Surf and/or Die


In an entry dated January 20, 2013 in the long running “Steely Dan Sunday” series on Something Else Reviews, S. Victor Aaron concludes his brief look at the song Surf And/Or Die with the question, “Could this be the high point, the crowning achievement of 11 Tracks of Whack?”  Mr. Aaron then provides the answer to the rhetorical with a simple, “Yeah, I’m saying that.”


As I write this, some eight years removed from that review and more than a quarter of a century after the release of Walter Becker’s solo debut, I’m inclined to agree.  While it wasn’t the first song from 11 Tracks of Whack to grab my attention (that honor belongs to the album opener, Down In The Bottom), nor the one that’s garnered the most praise from fans (that’s Book of Liars, played live at Steely Dan shows in the 90s, included on the Steely Dan live album Alive in America, and played again sparingly by the band at a handful of shows as a tribute after Walter’s death in September of 2017), Surf seems to be the track with the most staying power. 


Maybe that's because it’s the furthest from the demo aesthetic that dominates Tracks.   Maybe it’s the stark imagery of the loss of a friend and the devastating aftermath, from wondering what to do with the man’s car to the idea of having to be the one to tell grandmother that “your boy’s home for Christmas, it was a hell of a ride.”  Whatever the case, it is an unlikely track to rise to the heights of album best.  For all of its strengths, Surf has to overcome the lack of a standard Verse/Chorus/Verse/Chorus/Bridge/Chorus structure.  Indeed, there seem to be no chorus or bridge sections, and certainly no room for lyrical repetition.  In order to fit in the fullness of the story there is no space for harkening backwards.


Some of Walter Becker's songs, both solo and with Steely Dan, sound just as complex as they are.

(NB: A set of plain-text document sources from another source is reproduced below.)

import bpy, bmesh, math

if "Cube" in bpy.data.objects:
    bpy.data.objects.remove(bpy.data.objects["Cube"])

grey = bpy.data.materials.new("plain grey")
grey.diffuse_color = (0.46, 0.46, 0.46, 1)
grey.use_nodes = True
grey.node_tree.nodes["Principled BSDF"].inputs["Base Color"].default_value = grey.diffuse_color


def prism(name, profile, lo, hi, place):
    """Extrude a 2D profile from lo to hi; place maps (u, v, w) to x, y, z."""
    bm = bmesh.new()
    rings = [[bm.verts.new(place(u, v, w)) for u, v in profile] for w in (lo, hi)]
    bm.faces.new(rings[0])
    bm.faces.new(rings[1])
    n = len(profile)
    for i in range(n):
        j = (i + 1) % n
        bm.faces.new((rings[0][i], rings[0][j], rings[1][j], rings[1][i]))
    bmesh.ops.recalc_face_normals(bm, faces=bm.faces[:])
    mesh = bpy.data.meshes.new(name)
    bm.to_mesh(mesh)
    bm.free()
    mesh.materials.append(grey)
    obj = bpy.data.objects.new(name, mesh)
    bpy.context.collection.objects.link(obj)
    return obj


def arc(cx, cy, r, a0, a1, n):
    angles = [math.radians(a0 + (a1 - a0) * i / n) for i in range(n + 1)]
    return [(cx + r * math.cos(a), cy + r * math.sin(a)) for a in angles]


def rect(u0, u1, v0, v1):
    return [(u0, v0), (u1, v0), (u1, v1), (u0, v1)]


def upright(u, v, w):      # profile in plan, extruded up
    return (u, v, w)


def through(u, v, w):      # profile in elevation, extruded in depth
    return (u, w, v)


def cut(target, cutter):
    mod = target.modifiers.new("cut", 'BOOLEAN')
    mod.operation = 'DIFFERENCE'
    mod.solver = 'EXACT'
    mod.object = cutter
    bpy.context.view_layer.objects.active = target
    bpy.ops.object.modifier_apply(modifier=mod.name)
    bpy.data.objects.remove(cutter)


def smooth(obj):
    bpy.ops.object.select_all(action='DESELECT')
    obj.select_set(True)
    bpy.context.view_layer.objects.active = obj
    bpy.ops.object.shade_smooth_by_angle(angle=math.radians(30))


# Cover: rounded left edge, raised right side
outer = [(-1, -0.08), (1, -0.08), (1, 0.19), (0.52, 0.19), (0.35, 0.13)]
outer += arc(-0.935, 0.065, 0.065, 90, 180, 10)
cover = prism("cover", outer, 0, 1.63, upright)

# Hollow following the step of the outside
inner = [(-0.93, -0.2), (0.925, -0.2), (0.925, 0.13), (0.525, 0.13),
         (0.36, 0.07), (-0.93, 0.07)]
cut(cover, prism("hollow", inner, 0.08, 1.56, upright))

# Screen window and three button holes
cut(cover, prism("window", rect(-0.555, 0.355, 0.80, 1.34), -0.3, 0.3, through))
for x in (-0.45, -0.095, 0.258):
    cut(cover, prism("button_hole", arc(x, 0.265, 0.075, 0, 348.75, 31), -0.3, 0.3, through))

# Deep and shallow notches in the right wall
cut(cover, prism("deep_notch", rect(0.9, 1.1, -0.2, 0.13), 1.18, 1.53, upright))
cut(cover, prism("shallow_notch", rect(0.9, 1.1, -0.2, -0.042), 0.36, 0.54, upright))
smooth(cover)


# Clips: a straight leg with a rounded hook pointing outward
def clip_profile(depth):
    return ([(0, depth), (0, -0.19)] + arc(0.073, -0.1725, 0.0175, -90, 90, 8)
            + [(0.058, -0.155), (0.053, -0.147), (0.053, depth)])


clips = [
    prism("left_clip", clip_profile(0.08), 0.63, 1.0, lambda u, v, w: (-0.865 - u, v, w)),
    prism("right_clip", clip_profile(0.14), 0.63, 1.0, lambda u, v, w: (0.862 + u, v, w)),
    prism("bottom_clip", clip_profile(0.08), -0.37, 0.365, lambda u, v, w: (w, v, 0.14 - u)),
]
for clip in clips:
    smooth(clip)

Listen again to the intro to Paging Audrey, the chord progression in the solo section of West of Hollywood, or the extensions in Glamour Profession. In discussing the song Peg on the Making of Aja documentary, guitarist Dean Parks comments that contrary to widely held opinion, perfection was not the ultimate goal. "Perfection is not what they're after. They were after something you want to listen to over and over again. So we would work, then, past the perfection point until it became natural—until it sounded almost improvised."

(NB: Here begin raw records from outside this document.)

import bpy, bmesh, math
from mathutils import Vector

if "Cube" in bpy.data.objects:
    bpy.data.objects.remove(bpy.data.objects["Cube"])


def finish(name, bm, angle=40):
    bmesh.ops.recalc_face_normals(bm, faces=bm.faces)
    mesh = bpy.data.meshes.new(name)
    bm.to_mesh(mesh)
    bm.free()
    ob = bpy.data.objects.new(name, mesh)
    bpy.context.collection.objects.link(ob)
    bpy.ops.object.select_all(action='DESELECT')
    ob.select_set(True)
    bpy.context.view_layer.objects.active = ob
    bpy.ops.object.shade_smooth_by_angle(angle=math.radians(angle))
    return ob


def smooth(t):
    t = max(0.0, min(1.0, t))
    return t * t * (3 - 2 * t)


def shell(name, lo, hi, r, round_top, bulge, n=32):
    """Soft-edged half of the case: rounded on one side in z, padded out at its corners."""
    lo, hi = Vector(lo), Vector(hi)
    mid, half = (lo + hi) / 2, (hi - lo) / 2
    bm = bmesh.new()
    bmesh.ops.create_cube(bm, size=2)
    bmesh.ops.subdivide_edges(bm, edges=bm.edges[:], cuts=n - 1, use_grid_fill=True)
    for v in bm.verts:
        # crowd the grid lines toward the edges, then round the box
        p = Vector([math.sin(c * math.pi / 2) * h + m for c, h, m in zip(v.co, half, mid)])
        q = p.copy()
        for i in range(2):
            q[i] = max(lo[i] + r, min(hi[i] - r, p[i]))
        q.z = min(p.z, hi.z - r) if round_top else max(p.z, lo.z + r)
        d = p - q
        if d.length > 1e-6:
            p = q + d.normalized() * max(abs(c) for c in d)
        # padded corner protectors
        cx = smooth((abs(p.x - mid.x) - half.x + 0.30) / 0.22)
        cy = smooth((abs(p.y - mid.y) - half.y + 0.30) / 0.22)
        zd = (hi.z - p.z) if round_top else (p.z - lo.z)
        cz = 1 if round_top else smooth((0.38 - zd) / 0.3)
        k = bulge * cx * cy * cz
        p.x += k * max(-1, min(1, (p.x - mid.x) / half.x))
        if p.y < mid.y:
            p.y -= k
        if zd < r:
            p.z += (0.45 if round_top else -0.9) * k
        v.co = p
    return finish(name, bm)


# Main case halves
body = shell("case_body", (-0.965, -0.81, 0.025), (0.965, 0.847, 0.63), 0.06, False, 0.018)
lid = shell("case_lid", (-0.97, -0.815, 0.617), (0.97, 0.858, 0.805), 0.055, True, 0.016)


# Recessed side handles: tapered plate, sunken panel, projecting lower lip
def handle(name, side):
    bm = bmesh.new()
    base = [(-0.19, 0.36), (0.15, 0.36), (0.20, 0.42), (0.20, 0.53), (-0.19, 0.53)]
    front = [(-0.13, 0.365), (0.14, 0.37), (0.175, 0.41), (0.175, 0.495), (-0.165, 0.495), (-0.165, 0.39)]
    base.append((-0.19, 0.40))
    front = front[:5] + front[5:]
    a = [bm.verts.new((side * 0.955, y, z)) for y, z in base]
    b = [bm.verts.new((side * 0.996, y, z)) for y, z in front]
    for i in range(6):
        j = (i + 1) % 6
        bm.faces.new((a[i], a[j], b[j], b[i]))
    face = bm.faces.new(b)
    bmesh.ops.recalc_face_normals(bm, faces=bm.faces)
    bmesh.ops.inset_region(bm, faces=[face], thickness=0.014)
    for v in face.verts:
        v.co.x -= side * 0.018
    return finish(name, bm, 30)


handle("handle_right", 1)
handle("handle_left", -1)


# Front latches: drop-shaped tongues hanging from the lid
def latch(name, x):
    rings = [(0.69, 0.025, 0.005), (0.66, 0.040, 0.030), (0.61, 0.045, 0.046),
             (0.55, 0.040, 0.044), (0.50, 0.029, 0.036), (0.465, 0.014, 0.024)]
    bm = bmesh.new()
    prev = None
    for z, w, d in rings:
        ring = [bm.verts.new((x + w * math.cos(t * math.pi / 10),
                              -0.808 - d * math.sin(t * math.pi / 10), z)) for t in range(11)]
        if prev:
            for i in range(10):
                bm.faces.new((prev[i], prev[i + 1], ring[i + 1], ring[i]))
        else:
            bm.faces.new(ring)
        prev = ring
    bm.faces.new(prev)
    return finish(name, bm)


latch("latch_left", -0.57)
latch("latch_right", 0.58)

If the ultimate goal of a song is to work past the point of perfection and towards something that sounds both correct and somehow effortless, then Surf And/Or Die might be viewed as one of Walter's most successful tracks. The structure of the lyrics and their derivation from a real life event, the incredible technical complexity of the composition, and the inclusion of a Buddhist chant tying together both the song's lyrical themes and harmonic and melodic structure belies the underlying genius of the musician behind it. Lyrically and narratively, Surf stand out as a singularity both in pop music and in the catalog of Walter Becker and Steely Dan songs. Walter's typical approach to lyrics demonstrates his preference for sharing a detailed moment or glimpse at a situation without all of the preface required to fully illuminate the actual circumstance to the listener.  Here the story is straight forward.  A poetic letter to the victim of an accident, detailing the aftermathnay the consequenceof this friend's preference for the adrenaline rush provided by “extreme sports,” in this case daredevil style hang-gliding.  A brief mention in the Honolulu Star-Bulletin from December 7, 1991 provides the narrative outline of the song:

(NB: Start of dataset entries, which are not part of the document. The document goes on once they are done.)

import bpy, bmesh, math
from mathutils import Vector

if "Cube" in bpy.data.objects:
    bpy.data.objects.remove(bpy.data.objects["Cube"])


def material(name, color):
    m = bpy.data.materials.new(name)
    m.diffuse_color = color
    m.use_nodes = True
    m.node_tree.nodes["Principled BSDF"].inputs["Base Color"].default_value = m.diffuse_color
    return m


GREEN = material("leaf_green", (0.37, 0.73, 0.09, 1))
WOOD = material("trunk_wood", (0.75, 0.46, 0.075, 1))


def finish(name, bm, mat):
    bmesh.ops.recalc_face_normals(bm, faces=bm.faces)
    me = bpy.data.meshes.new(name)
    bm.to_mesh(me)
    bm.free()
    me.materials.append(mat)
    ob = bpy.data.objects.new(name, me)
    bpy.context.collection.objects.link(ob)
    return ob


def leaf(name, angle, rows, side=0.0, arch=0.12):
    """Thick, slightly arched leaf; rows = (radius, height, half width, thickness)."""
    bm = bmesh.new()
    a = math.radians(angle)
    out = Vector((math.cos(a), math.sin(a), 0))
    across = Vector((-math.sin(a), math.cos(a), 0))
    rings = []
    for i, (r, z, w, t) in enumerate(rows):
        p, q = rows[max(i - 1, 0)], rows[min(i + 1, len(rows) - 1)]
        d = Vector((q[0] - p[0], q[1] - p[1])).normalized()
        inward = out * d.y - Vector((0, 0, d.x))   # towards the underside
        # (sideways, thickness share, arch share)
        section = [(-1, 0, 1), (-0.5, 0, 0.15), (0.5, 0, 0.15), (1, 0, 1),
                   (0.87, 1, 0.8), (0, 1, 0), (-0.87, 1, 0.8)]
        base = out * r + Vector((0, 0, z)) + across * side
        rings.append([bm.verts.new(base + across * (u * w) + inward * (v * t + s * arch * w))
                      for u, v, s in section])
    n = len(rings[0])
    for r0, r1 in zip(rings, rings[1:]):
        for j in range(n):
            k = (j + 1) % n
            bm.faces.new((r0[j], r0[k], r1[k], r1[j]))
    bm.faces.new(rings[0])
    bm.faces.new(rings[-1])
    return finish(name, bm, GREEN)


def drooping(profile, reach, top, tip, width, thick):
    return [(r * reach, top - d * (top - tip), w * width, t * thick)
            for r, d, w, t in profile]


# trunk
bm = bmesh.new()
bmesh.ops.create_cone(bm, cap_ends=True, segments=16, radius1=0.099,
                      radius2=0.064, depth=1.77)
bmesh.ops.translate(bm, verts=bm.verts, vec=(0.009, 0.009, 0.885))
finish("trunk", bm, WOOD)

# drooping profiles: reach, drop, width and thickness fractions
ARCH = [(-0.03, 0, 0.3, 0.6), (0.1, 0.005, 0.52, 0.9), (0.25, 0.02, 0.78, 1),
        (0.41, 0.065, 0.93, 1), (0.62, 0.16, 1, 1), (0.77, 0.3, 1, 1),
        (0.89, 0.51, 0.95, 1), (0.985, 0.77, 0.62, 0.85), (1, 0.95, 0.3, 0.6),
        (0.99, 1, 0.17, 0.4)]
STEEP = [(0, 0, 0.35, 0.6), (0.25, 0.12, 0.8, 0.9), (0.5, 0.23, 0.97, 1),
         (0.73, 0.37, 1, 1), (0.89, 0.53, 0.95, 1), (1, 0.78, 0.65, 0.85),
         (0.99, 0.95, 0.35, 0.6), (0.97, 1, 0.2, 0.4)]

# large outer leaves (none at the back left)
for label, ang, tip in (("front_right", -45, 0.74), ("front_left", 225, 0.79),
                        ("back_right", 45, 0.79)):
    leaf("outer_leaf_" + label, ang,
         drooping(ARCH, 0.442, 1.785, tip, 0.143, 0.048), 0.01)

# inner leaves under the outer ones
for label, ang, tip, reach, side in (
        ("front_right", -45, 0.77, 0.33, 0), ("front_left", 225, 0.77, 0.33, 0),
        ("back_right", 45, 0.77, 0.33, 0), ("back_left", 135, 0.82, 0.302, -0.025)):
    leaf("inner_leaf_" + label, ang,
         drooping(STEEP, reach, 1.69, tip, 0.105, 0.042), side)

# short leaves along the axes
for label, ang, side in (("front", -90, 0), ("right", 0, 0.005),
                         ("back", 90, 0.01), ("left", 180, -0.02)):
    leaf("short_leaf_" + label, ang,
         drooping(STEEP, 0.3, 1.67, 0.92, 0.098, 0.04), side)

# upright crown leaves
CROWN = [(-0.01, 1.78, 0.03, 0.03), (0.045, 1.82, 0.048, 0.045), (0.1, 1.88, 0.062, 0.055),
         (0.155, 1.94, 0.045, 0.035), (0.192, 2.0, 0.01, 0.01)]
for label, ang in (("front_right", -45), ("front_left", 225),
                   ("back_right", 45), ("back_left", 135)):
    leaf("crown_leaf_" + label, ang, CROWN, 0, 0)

In the form of a posthumously written letter or message to the victim, Walter recalls the flash of scenes and realizations experienced upon hearing of the accident:  A voicemail message about the purchase of meticulously hand-woven funeral shrouds from Bali, received too late for response; a white Dodge Aries surely picked over by vandals as it sat parked, the keys either gone or well-hidden; a grieving widow searching frantically for the phone number of a grandmother in preparation of delivering the awful news; small children and a lifetime ahead of them knowing their father only in the past tense, now left merely “the hypothetical spectre, your gilt-edged soul;” thoughts back to all of the other near-death escapes of a life filled with a “ration of enchantment and fear;” culmination in the accident, with a cinematically lyrical description of a hang-glider tumbling out of control as the pilot futilely clutches at the ripcord at his chest to release a parachute too late, serving as a nylon substitute for the intricate weft of the funereal ikats of the initial voicemail. 


Finally, the moment when the narrator is confronted with the harsh reality of letting the grandmother know that life lived to the extreme by her beloved grandson has led to an inevitably brutal end.  And despite this, the narrator expresses a hope that if he were reunited with his daredevil friend in the afterlife, that friend might show him those Balinese textile funeral cloths that so engendered shared fascination and express that in spite of it all, “There was never any question, it was always all or nothing.  Surf and/or die.”


The initial poem, written soon after Walter heard about the accident, is very close to the final lyrics, though the names of the children would be changed at some point prior to the recorded version.  A significant portion of the second half of the song appears to have been composed later, as it is not in the initial poem, titled HOME FOR CHRISTMAS.





The latter addition covers some of Becker’s most vivid verse in a career filled with amazing lyrics.